WHAT IS REQUIRED
In the copy, include no images. Reproduce the entries exactly.

Source texts of formatted documents
Segment Open

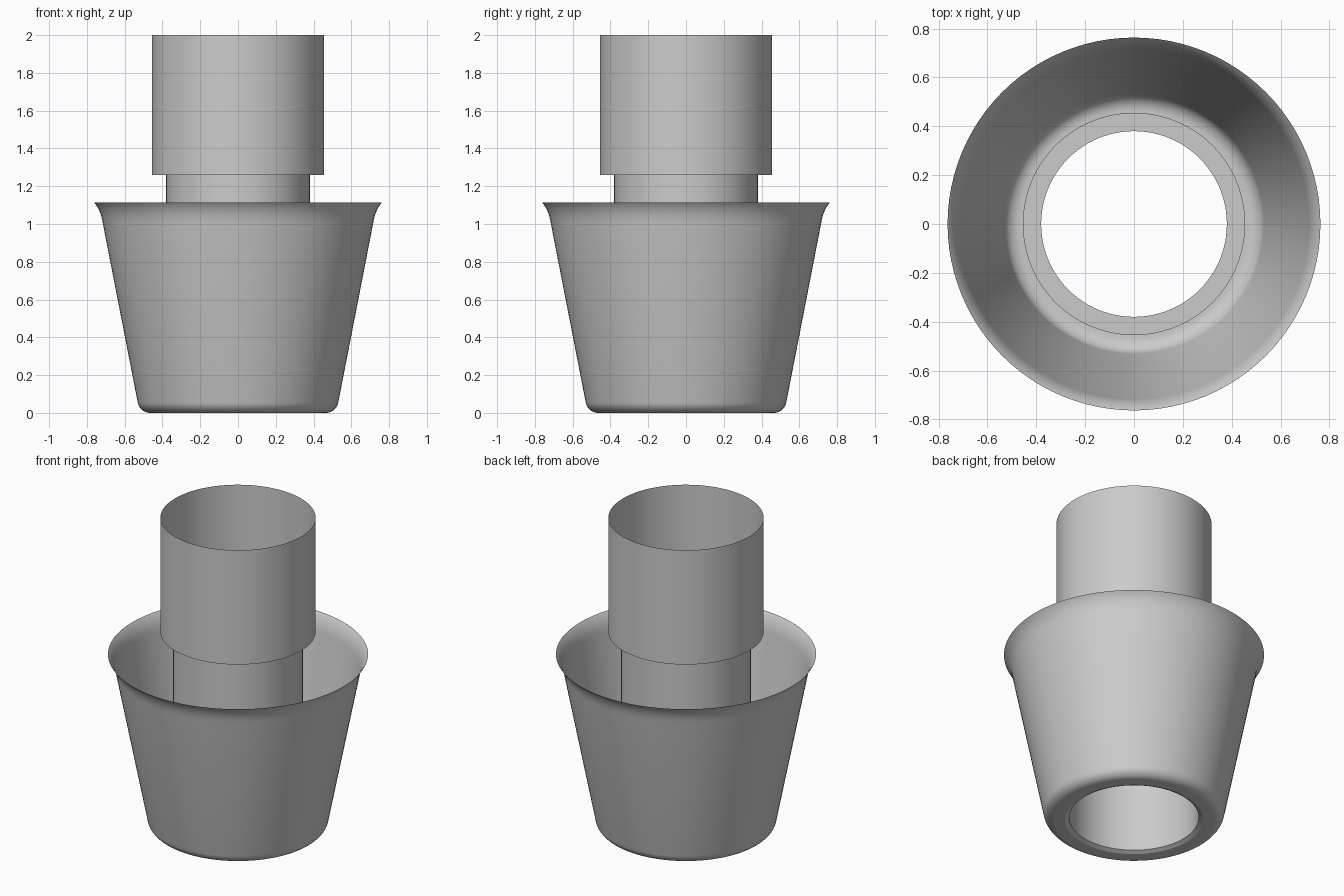
import bpy
import bmesh
import math

cube = bpy.data.objects.get("Cube")
if cube:
    bpy.data.objects.remove(cube, do_unlink=True)

grey = bpy.data.materials.new("plain grey")
grey.use_nodes = True
COLOUR = (0.6, 0.6, 0.6, 1)
grey.diffuse_color = COLOUR
grey.node_tree.nodes["Principled BSDF"].inputs["Base Color"].default_value = COLOUR

SIDES = 96


def lathe(name, profile):
    """Spin a (radius, height) profile round z into a thin open shell."""
    bm = bmesh.new()
    verts = [bm.verts.new((r, 0, z)) for r, z in profile]
    edges = [bm.edges.new(pair) for pair in zip(verts, verts[1:])]
    bmesh.ops.spin(bm, geom=verts + edges, cent=(0, 0, 0), axis=(0, 0, 1),
                   angle=2 * math.pi, steps=SIDES, use_duplicate=False)
    bmesh.ops.remove_doubles(bm, verts=bm.verts, dist=0.0005)
    bmesh.ops.recalc_face_normals(bm, faces=bm.faces)
    # Turn the shell outward if its first wall face points at the axis
    wall = max(bm.faces, key=lambda f: f.calc_area())
    c = wall.calc_center_median()
    if wall.normal.x * c.x + wall.normal.y * c.y < 0:
        bmesh.ops.reverse_faces(bm, faces=bm.faces)
    mesh = bpy.data.meshes.new(name)
    bm.to_mesh(mesh)
    bm.free()
    obj = bpy.data.objects.new(name, mesh)
    bpy.context.collection.objects.link(obj)
    mesh.materials.append(grey)
    bpy.ops.object.select_all(action="DESELECT")
    obj.select_set(True)
    bpy.context.view_layer.objects.active = obj
    bpy.ops.object.shade_smooth_by_angle(angle=math.radians(35))
    return obj


# Tapered outer cup: flat base ring, rounded lower edge, flared rim
base_round = []
for i in range(9):
    a = math.radians(80 * i / 8)
    base_round.append((0.465 + 0.067 * math.sin(a), 0.067 * (1 - math.cos(a))))
flare = []
for i in range(9):
    t = i / 8
    flare.append((0.715 + 0.022 * t + 0.026 * t * t, 1.0 + 0.149 * t - 0.034 * t * t))
lathe("outer_cup", [(0.405, 0)] + base_round + flare)

# Inner sleeve: bevelled foot, narrow neck, step and wide collar
lathe("inner_sleeve", [(0.405, 0), (0.38, 0.013), (0.38, 1.26),
                       (0.455, 1.26), (0.455, 2.0)])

Segment Closed

RESPONSE BOX
import bpy
import bmesh
import math

cube = bpy.data.objects.get("Cube")
if cube:
    bpy.data.objects.remove(cube, do_unlink=True)

grey = bpy.data.materials.new("plain grey")
grey.use_nodes = True
COLOUR = (0.6, 0.6, 0.6, 1)
grey.diffuse_color = COLOUR
grey.node_tree.nodes["Principled BSDF"].inputs["Base Color"].default_value = COLOUR

SIDES = 96


def lathe(name, profile):
    """Spin a (radius, height) profile round z into a thin open shell."""
    bm = bmesh.new()
    verts = [bm.verts.new((r, 0, z)) for r, z in profile]
    edges = [bm.edges.new(pair) for pair in zip(verts, verts[1:])]
    bmesh.ops.spin(bm, geom=verts + edges, cent=(0, 0, 0), axis=(0, 0, 1),
                   angle=2 * math.pi, steps=SIDES, use_duplicate=False)
    bmesh.ops.remove_doubles(bm, verts=bm.verts, dist=0.0005)
    bmesh.ops.recalc_face_normals(bm, faces=bm.faces)
    # Turn the shell outward if its first wall face points at the axis
    wall = max(bm.faces, key=lambda f: f.calc_area())
    c = wall.calc_center_median()
    if wall.normal.x * c.x + wall.normal.y * c.y < 0:
        bmesh.ops.reverse_faces(bm, faces=bm.faces)
    mesh = bpy.data.meshes.new(name)
    bm.to_mesh(mesh)
    bm.free()
    obj = bpy.data.objects.new(name, mesh)
    bpy.context.collection.objects.link(obj)
    mesh.materials.append(grey)
    bpy.ops.object.select_all(action="DESELECT")
    obj.select_set(True)
    bpy.context.view_layer.objects.active = obj
    bpy.ops.object.shade_smooth_by_angle(angle=math.radians(35))
    return obj


# Tapered outer cup: flat base ring, rounded lower edge, flared rim
base_round = []
for i in range(9):
    a = math.radians(80 * i / 8)
    base_round.append((0.465 + 0.067 * math.sin(a), 0.067 * (1 - math.cos(a))))
flare = []
for i in range(9):
    t = i / 8
    flare.append((0.715 + 0.022 * t + 0.026 * t * t, 1.0 + 0.149 * t - 0.034 * t * t))
lathe("outer_cup", [(0.405, 0)] + base_round + flare)

# Inner sleeve: bevelled foot, narrow neck, step and wide collar
lathe("inner_sleeve", [(0.405, 0), (0.38, 0.013), (0.38, 1.26),
                       (0.455, 1.26), (0.455, 2.0)])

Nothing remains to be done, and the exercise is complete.